Driving down the dirt road to the Betty Cornhill Community Garden is a treat when an event is on in the adjoining equestrian park and a woman is cantering on a large white horse. The gates have been unlocked at the gardens for our visit.
As gardener Minh Chu walks over to her plots with me she says her rhubarb is of Amazonian proportions. It is. Among a jungle of rhubarb leaves, the stalks are as long as a forearm and up to 6 centimetres wide. Each stem would make a meal. Minh uses them to make turmeric and rhubarb chicken, samosas with rhubarb, potato, carrot, peas and spice paste, a tart rhubarb sauce and she shares a favourite slow roast lamb and rhubarb recipe with us.
Convenor of the Canberra Organic Growers' Society Betty Cornhill garden, Peter Rouse, says the garden started in its current location around 1983. There are now 42 gardeners and all plots are taken. There are 25 plots in an extended section which has only been worked since 2020.
Minh Chu joined the garden six years ago when it was called Cotter Garden. She was convenor last year and stepped down as secretary of the society at the AGM last month as she could not commit to making the meetings. She hopes to be setting up another society community garden in Dickson/Watson to meet the demand as there are long wait lists for people in Canberra's inner north.
Minh Chu's family are from Laos and they came to Canberra in 1979 when she was four years old.
They were the first Lao people to come here. Minh's mother has always had vegetable gardens here, growing Asian vegetables and herbs that were then available. She was always an organic gardener.
The family would go fishing and the fish were gutted and filleted in the garden - using the wise action of chop and drop - and outer leaves of harvested vegetables were left on top of the soil.
They kept chickens, ducks and pigeons and their manure went into the garden. They lived in that house for 17 years and, when they moved, they took with them the fertile soil which Minh's mum had built up.
Minh moved to an apartment and wanted to grow vegetables and flowers, particularly peonies, lilies and bearded iris. so joined the Canberra Organic Growers' Society. Her self-seeded silver beet is huge, the leaves reaching up to her shoulder and the Korean zucchini, known as ae hobak, a species of Cucurbita moschata, is enormous. There are one green and two purple artichoke plants which are pickled by Minh's friend and both white and blue borage plants which attract the bees.
For winter into spring she is planting garlic, carrots, broad beans (for eating and as a green manure crop), daikon to make daikon kimchi. She has free access to horse manure, has used rabbit, chicken and alpaca in the past, and buys cow and sheep manure. Every winter she collects about 12 garbage bags of leaves to use as mulch and reading about carbon sequestration has her trying to capture as much carbon as possible in the soil in her plots. Woodchips are used to raise the rows. As they break down, the woodchips absorb the smell from kitchen scraps she added to the plots.

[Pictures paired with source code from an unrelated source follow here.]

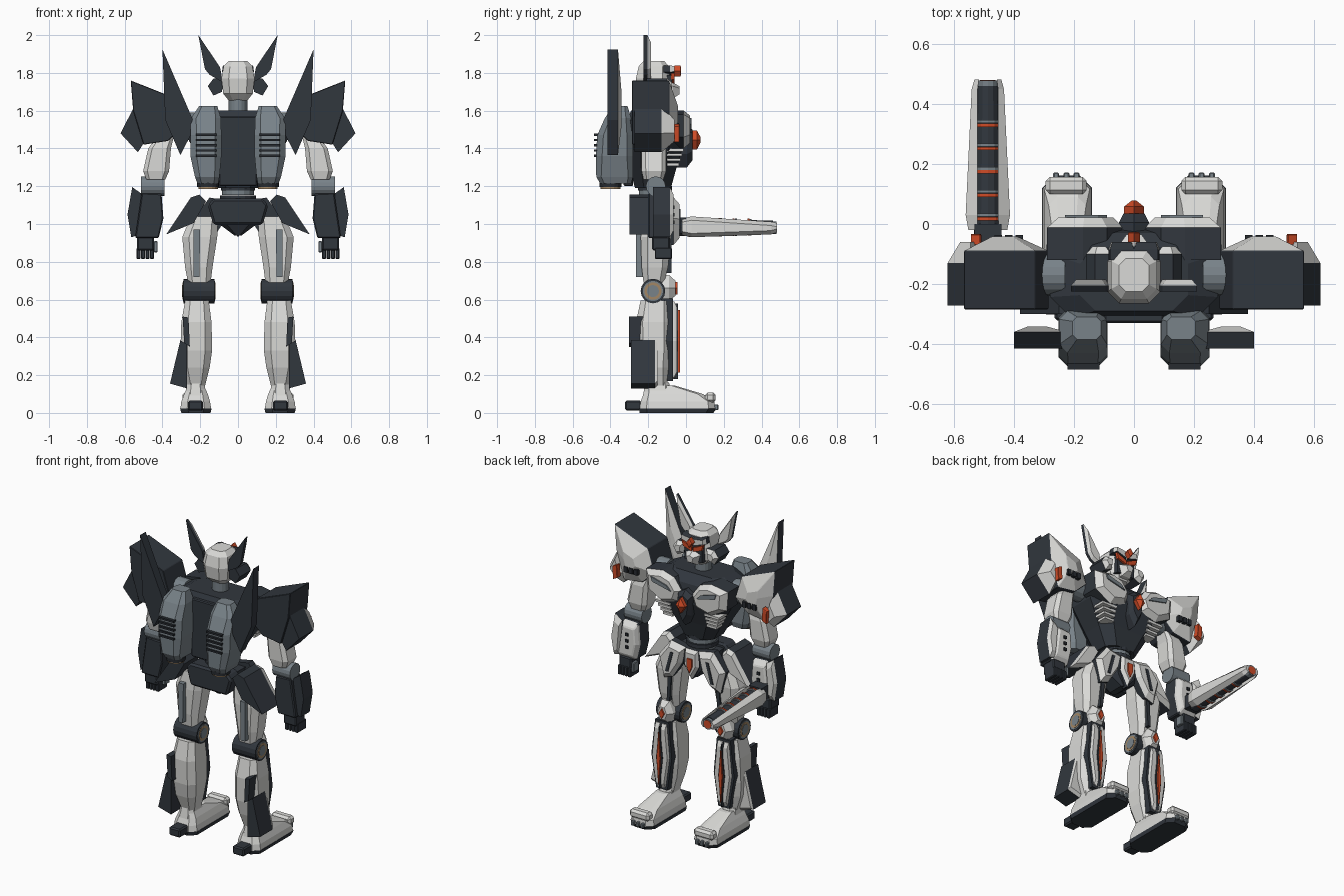
import bpy, bmesh, math
from mathutils import Vector, Matrix


def material(name, rgb):
    m = bpy.data.materials.new(name)
    m.diffuse_color = (*rgb, 1)
    return m


WHITE = material("white armour", (0.70, 0.70, 0.68))
DARK = material("dark slate", (0.031, 0.038, 0.048))
BLACK = material("vent black", (0.020, 0.024, 0.030))
GREY = material("steel grey", (0.19, 0.225, 0.25))
RED = material("orange red", (0.62, 0.07, 0.02))
TAN = material("bronze", (0.36, 0.24, 0.13))


def finish(name, bm, mats, mirror, bevel=0.0):
    bmesh.ops.recalc_face_normals(bm, faces=bm.faces)
    if len(mats) > 1:                       # second colour on forward-facing faces
        for f in bm.faces:
            f.normal_update()
            f.material_index = 1 if f.normal.y > 0.2 else 0
    me = bpy.data.meshes.new(name)
    bm.to_mesh(me)
    bm.free()
    for m in mats:
        me.materials.append(m)
    ob = bpy.data.objects.new(name, me)
    bpy.context.collection.objects.link(ob)
    if bevel:
        b = ob.modifiers.new("Bevel", 'BEVEL')
        b.width, b.segments = bevel, 1
    if mirror:
        ob.modifiers.new("Mirror", 'MIRROR').use_mirror_merge = False
    return ob


def skin(name, rings, mats, mirror, bevel=0.0):
    """Closed solid through rings of equal point count."""
    bm = bmesh.new()
    vs = [[bm.verts.new(p) for p in r] for r in rings]
    n = len(vs[0])
    for a, b in zip(vs, vs[1:]):
        for i in range(n):
            bm.faces.new((a[i], a[(i + 1) % n], b[(i + 1) % n], b[i]))
    bm.faces.new(vs[0][::-1])
    bm.faces.new(vs[-1])
    return finish(name, bm, mats, mirror, bevel)


def loft(name, secs, *mats, mirror=True, c=0.25, bevel=0.0):
    """Stack chamfered rectangles (z, x0, x1, y0, y1)."""
    rings = []
    for z, x0, x1, y0, y1 in secs:
        d = c * min(x1 - x0, y1 - y0)
        rings.append([(x0 + d, y0, z), (x1 - d, y0, z), (x1, y0 + d, z), (x1, y1 - d, z),
                      (x1 - d, y1, z), (x0 + d, y1, z), (x0, y1 - d, z), (x0, y0 + d, z)])
    return skin(name, rings, mats, mirror, bevel)


def plate(name, pts, y0, y1, *mats, y2=None, s=0.6, mirror=True, bevel=0.0):
    """Extrude an (x, z) outline along y, with an optional tapered front up to y2."""
    cx = sum(p[0] for p in pts) / len(pts)
    cz = sum(p[1] for p in pts) / len(pts)
    rings = [[(x, y, z) for x, z in pts] for y in (y0, y1)]
    if y2 is not None:
        rings.append([(cx + (x - cx) * s, y2, cz + (z - cz) * s) for x, z in pts])
    return skin(name, rings, mats, mirror, bevel)


def box(name, x0, x1, y0, y1, z0, z1, mat, mirror=True, bevel=0.0):
    return plate(name, [(x0, z0), (x1, z0), (x1, z1), (x0, z1)], y0, y1, mat, mirror=mirror, bevel=bevel)


def cyl(name, c, r, h, axis, mat, mirror=True, n=16, r2=None):
    bm = bmesh.new()
    rot = Vector((0, 0, 1)).rotation_difference(Vector(axis)).to_matrix().to_4x4()
    bmesh.ops.create_cone(bm, cap_ends=True, segments=n, radius1=r, radius2=r if r2 is None else r2,
                          depth=h, matrix=Matrix.Translation(c) @ rot)
    return finish(name, bm, [mat], mirror)


def diamond(x, z, w, h):
    return [(x - w, z), (x, z - h), (x + w, z), (x, z + h)]


X, Y, Z = (1, 0, 0), (0, 1, 0), (0, 0, 1)

# Head
loft("helmet", [(1.655, -.05, .05, -.22, -.10), (1.69, -.078, .078, -.255, -.085),
                (1.77, -.088, .088, -.265, -.085), (1.835, -.076, .076, -.25, -.09),
                (1.862, -.05, .05, -.225, -.115)], WHITE, mirror=False, c=.22)
box("face_recess", -.062, .062, -.12, -.075, 1.68, 1.79, DARK, False)
plate("chin_guard", [(-.05, 1.73), (-.03, 1.665), (.03, 1.665), (.05, 1.73), (0, 1.75)],
      -.1, -.07, WHITE, y2=-.035, s=.5, mirror=False)
plate("visor", [(.005, 1.745), (.065, 1.765), (.075, 1.80), (.005, 1.77)], -.08, -.062, RED)
plate("brow", [(0, 1.78), (.085, 1.805), (.08, 1.84), (0, 1.83)], -.12, -.085, DARK, WHITE, y2=-.06, s=.8)
plate("forehead_crest", diamond(0, 1.81, .02, .03), -.06, -.03, RED, y2=-.026, s=.6, mirror=False)
plate("ear_block", [(.075, 1.77), (.13, 1.77), (.16, 1.73), (.13, 1.68), (.085, 1.70)], -.21, -.10, DARK, WHITE,
      y2=-.075, s=.5)
plate("head_fin", [(.08, 1.75), (.15, 1.79), (.175, 1.82), (.21, 2.0), (.095, 1.83)], -.225, -.205, DARK, WHITE,
      y2=-.185, s=.75)
cyl("neck", (0, -.175, 1.63), .05, .14, Z, GREY, False)

# Torso
loft("torso", [(1.19, -.11, .11, -.27, -.08), (1.30, -.17, .17, -.30, -.05), (1.44, -.26, .26, -.32, -.005),
               (1.55, -.28, .28, -.315, -.03), (1.60, -.18, .18, -.29, -.08)], DARK, mirror=False)
box("spine_panel", -.1, .1, -.33, -.28, 1.2, 1.57, DARK, False, .006)
plate("chest_plate", [(.035, 1.50), (.06, 1.43), (.17, 1.40), (.28, 1.46), (.29, 1.58), (.17, 1.60), (.09, 1.575)],
      -.12, -.012, DARK, WHITE, y2=.022, s=.72)
plate("chest_slit", [(.09, 1.50), (.22, 1.53), (.23, 1.56), (.12, 1.53)], .018, .03, GREY)
for i in range(4):
    box("rib_vent", .12, .225 - i * .012, -.1, -.012 - i * .008, 1.385 - i * .026, 1.40 - i * .026, WHITE)
plate("chest_keel", [(-.05, 1.50), (-.04, 1.37), (0, 1.30), (.04, 1.37), (.05, 1.50), (0, 1.53)],
      -.05, .005, DARK, y2=.035, s=.7, mirror=False)
plate("chest_gem", diamond(0, 1.445, .033, .05), .03, .058, RED, y2=.078, s=.25, mirror=False)
for i, r in enumerate((.085, .095, .085, .09)):
    cyl("waist_ring", (0, -.165, 1.115 + i * .025), r, .024, Z, DARK if i % 2 else GREY, False)

# Backpack pods, nozzles and wings
loft("thruster_pod", [(1.215, .105, .215, -.455, -.29), (1.25, .098, .228, -.475, -.28), (1.36, .088, .252, -.477, -.28),
                      (1.47, .088, .252, -.47, -.28), (1.56, .09, .25, -.43, -.29),
                      (1.625, .11, .205, -.385, -.31)], GREY, c=.2)
for i in range(5):
    box("pod_louvre", .115, .222, -.486, -.44, 1.355 + i * .028, 1.367 + i * .028, BLACK)
cyl("nozzle", (.158, -.40, 1.207), .058, .024, Z, BLACK)
cyl("nozzle_ring", (.158, -.40, 1.192), .052, .012, Z, TAN)
cyl("nozzle_core", (.158, -.40, 1.19), .04, .012, Z, BLACK)
plate("back_wing", [(.40, 1.925), (.385, 1.55), (.305, 1.365), (.225, 1.52)], -.415, -.36, DARK, WHITE, y2=-.342, s=.35)

# Shoulders
cyl("shoulder_joint", (.30, -.17, 1.52), .07, .14, X, GREY)
plate("shoulder_shell", [(.568, 1.76), (.33, 1.665), (.285, 1.52), (.37, 1.44), (.50, 1.42), (.555, 1.60)],
      -.285, -.09, DARK, WHITE, y2=-.042, s=.3, bevel=.003)
plate("shoulder_flap", [(.545, 1.63), (.622, 1.48), (.53, 1.38), (.485, 1.45)], -.272, -.13, DARK, WHITE, y2=-.06, s=.45)
plate("shoulder_marker", [(.515, 1.53), (.545, 1.515), (.54, 1.435), (.51, 1.45)], -.068, -.036, RED, y2=-.034, s=.9)
for i in range(3):
    box("shoulder_vent", .37 + i * .035, .395 + i * .035, -.06, -.036, 1.50, 1.535, BLACK)

# Arms
loft("upper_arm", [(1.235, .385, .485, -.225, -.12), (1.28, .365, .502, -.235, -.105), (1.40, .355, .475, -.235, -.105),
                   (1.46, .34, .43, -.22, -.12)], WHITE, c=.17)
cyl("elbow", (.452, -.16, 1.20), .052, .125, X, GREY)
plate("forearm", [(.42, .925), (.395, 1.03), (.405, 1.16), (.51, 1.165), (.525, 1.06), (.545, .925)],
      -.20, -.10, DARK, WHITE, y2=-.07, s=.75, bevel=.006)
plate("forearm_guard", [(.51, 1.16), (.56, 1.195), (.585, 1.05), (.565, .93), (.53, .94), (.52, 1.05)],
      -.175, -.085, DARK, WHITE, y2=-.065, s=.7)
for i in range(3):
    box("forearm_stud", .455, .475, -.075, -.062, 1.0 + i * .04, 1.018 + i * .04, BLACK)
box("palm", .445, .535, -.18, -.085, .86, .935, DARK, bevel=.008)
for i in range(4):
    box("finger", .445 + i * .0235, .466 + i * .0235, -.165, -.075, .815, .875, DARK, bevel=.004)
box("thumb", .425, .445, -.13, -.08, .85, .91, GREY, bevel=.004)

# Forearm cannon, on one side only
gx = -.488
for side in (-1, 1):
    def gun_ring(y, a, b, z0, z1):
        return [(gx + side * a, y, z0), (gx + side * b, y, z0 + .02), (gx + side * b, y, z1 - .02), (gx + side * a, y, z1)]
    skin("cannon_side", [gun_ring(-.02, .036, .065, .94, 1.03), gun_ring(.03, .034, .074, .93, 1.04),
                         gun_ring(.45, .034, .054, .945, 1.012), gun_ring(.482, .03, .045, .955, 1.005)], [WHITE], False)
cyl("cannon_barrel", (gx, .21, .983), .046, .50, Y, DARK, False, 12, .035) # tapers toward the muzzle
for i in range(5):
    y = .018 + i * .078
    cyl("heat_ring", (gx, y, .983), .053 - i * .002, .011, Y, RED, False, 12)
    cyl("steel_ring", (gx, y + .012, .983), .052 - i * .002, .01, Y, GREY, False, 12)
cyl("muzzle", (gx, .464, .98), .034, .03, Y, GREY, False, 12)
cyl("muzzle_core", (gx, .477, .98), .026, .008, Y, RED, False, 12)
box("cannon_mount", gx - .045, gx + .045, -.10, .0, .95, 1.035, DARK, False)

# Hips and skirts
loft("pelvis", [(.94, -.02, .02, -.2, -.08), (1.0, -.10, .10, -.23, -.07), (1.11, -.13, .13, -.24, -.06)],
     DARK, mirror=False)
plate("rear_skirt", [(-.16, 1.10), (-.13, .995), (.13, .995), (.16, 1.10), (.13, 1.135), (-.13, 1.135)],
      -.30, -.2, DARK, mirror=False, bevel=.012)
plate("side_skirt", [(.17, 1.12), (.205, 1.155), (.25, 1.14), (.38, .945), (.235, 1.005)], -.30, -.13, DARK, WHITE,
      y2=-.10, s=.8)
plate("front_skirt", [(.045, 1.12), (.15, 1.14), (.235, 1.03), (.20, .89), (.14, .91), (.07, 1.02)],
      -.11, -.065, DARK, WHITE, y2=-.035, s=.72)
plate("skirt_stripe", [(.115, 1.08), (.135, 1.08), (.17, .95), (.15, .95)], -.04, -.03, DARK)
plate("codpiece", [(-.045, 1.12), (.045, 1.12), (.05, 1.02), (0, .93), (-.05, 1.02)], -.1, -.06, DARK, WHITE,
      y2=-.04, s=.75, mirror=False)
plate("hip_gem", [(-.017, 1.07), (.017, 1.07), (.017, 1.02), (0, .98), (-.017, 1.02)], -.045, -.03, RED, mirror=False)

# Thighs and knees
loft("thigh", [(.69, .145, .265, -.225, -.115), (.77, .135, .28, -.235, -.095), (.93, .11, .295, -.24, -.08),
               (1.04, .105, .25, -.23, -.09)], WHITE, c=.22)
plate("thigh_rear_strip", [(.205, .72), (.235, .72), (.235, .97), (.20, .97)], -.265, -.225, GREY)
plate("thigh_stripe", [(.17, .74), (.19, .74), (.18, .94), (.155, .94)], -.12, -.076, DARK)
cyl("knee_joint", (.207, -.175, .645), .065, .165, X, DARK)
for r, h, m in ((.054, .170, GREY), (.046, .174, TAN), (.032, .178, GREY)):
    cyl("knee_cap_disc", (.207, -.175, .645), r, h, X, m)
plate("knee_guard", [(.15, .66), (.175, .59), (.24, .59), (.265, .66), (.235, .73), (.18, .73)], -.14, -.09, WHITE,
      y2=-.055, s=.55)
plate("knee_gem", diamond(.207, .66, .018, .032), -.06, -.045, RED)

# Shins
loft("shin", [(.14, .175, .27, -.21, -.10), (.24, .15, .30, -.245, -.09), (.33, .137, .305, -.262, -.08),
              (.48, .14, .30, -.265, -.08), (.595, .155, .28, -.24, -.09)], WHITE, c=.22)
plate("shin_backing", [(.18, .17), (.258, .17), (.292, .38), (.265, .605), (.17, .605), (.148, .38)],
      -.13, -.068, DARK)
for pts in ([(.19, .19), (.214, .18), (.214, .59), (.182, .59), (.162, .38)],
            [(.226, .18), (.248, .19), (.277, .38), (.257, .59), (.226, .59)]):
    plate("shin_panel", pts, -.08, -.062, WHITE, y2=-.048, s=.85)
plate("shin_channel", diamond(.219, .38, .022, .20), -.07, -.042, DARK)
plate("shin_light", diamond(.219, .38, .012, .165), -.05, -.032, RED)
plate("calf_fin", [(.27, .13), (.36, .155), (.305, .385), (.27, .36)], -.29, -.165, DARK, WHITE, y2=-.15, s=.85)
plate("calf_upper_block", [(.255, .35), (.285, .37), (.293, .51), (.262, .505)], -.302, -.22, DARK)

# Feet
loft("ankle", [(.08, .165, .285, -.23, -.07), (.16, .18, .268, -.215, -.09)], WHITE)
loft("foot", [(.022, .142, .305, -.245, .155), (.06, .148, .30, -.24, .15), (.10, .16, .285, -.225, .09),
              (.145, .18, .265, -.21, -.06)], WHITE, c=.22)
loft("sole", [(0.0, .145, .30, -.245, .145), (.024, .14, .307, -.25, .162)], DARK, c=.25)
box("toe_cap", .158, .295, .10, .157, .055, .108, WHITE, bevel=.014)
for i in range(3):
    box("toe_claw", .182 + i * .034, .202 + i * .034, .13, .172, .015, .045, GREY, bevel=.004)
box("heel_spur", .185, .265, -.322, -.235, .012, .065, DARK, bevel=.008)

The latest addition to her soil is Grind to Ground, launched last year, an initiative from a group of community development students at CIT with spent coffee grounds mixed with sawdust from CIT carpentry department. Minh wants to support this great enterprise for the environment, saving spent coffee grounds going to landfill, and social inclusion as they encourage engagement of people with a disability. Her hessian bags were ordered through the Facebook page and had a tag with the name of the volunteer that bagged it. You can also order by trailer load or buy Grind to Ground at a stall at Hall markets.
Slow roast lamb with rhubarb
2kg lamb leg roast
4 cloves garlic
1 knob of ginger
3 stalks of rhubarb, chopped
3 red onions
2 tsp Chinese five spice
100mls rice vinegar
500ml ginger beer
- Put all the ingredients into a large baking tray and place in a low oven (160C) for four hours.
- Turn the lamb over after two hours. Remove the lamb and, using a stick blender, blend everything in the baking tray which then becomes the sauce for the lamb.
- Serve with bread, mashed potato or rice - or, says Minh, if you are like me and can't wait, eat it when it has just come out of the oven.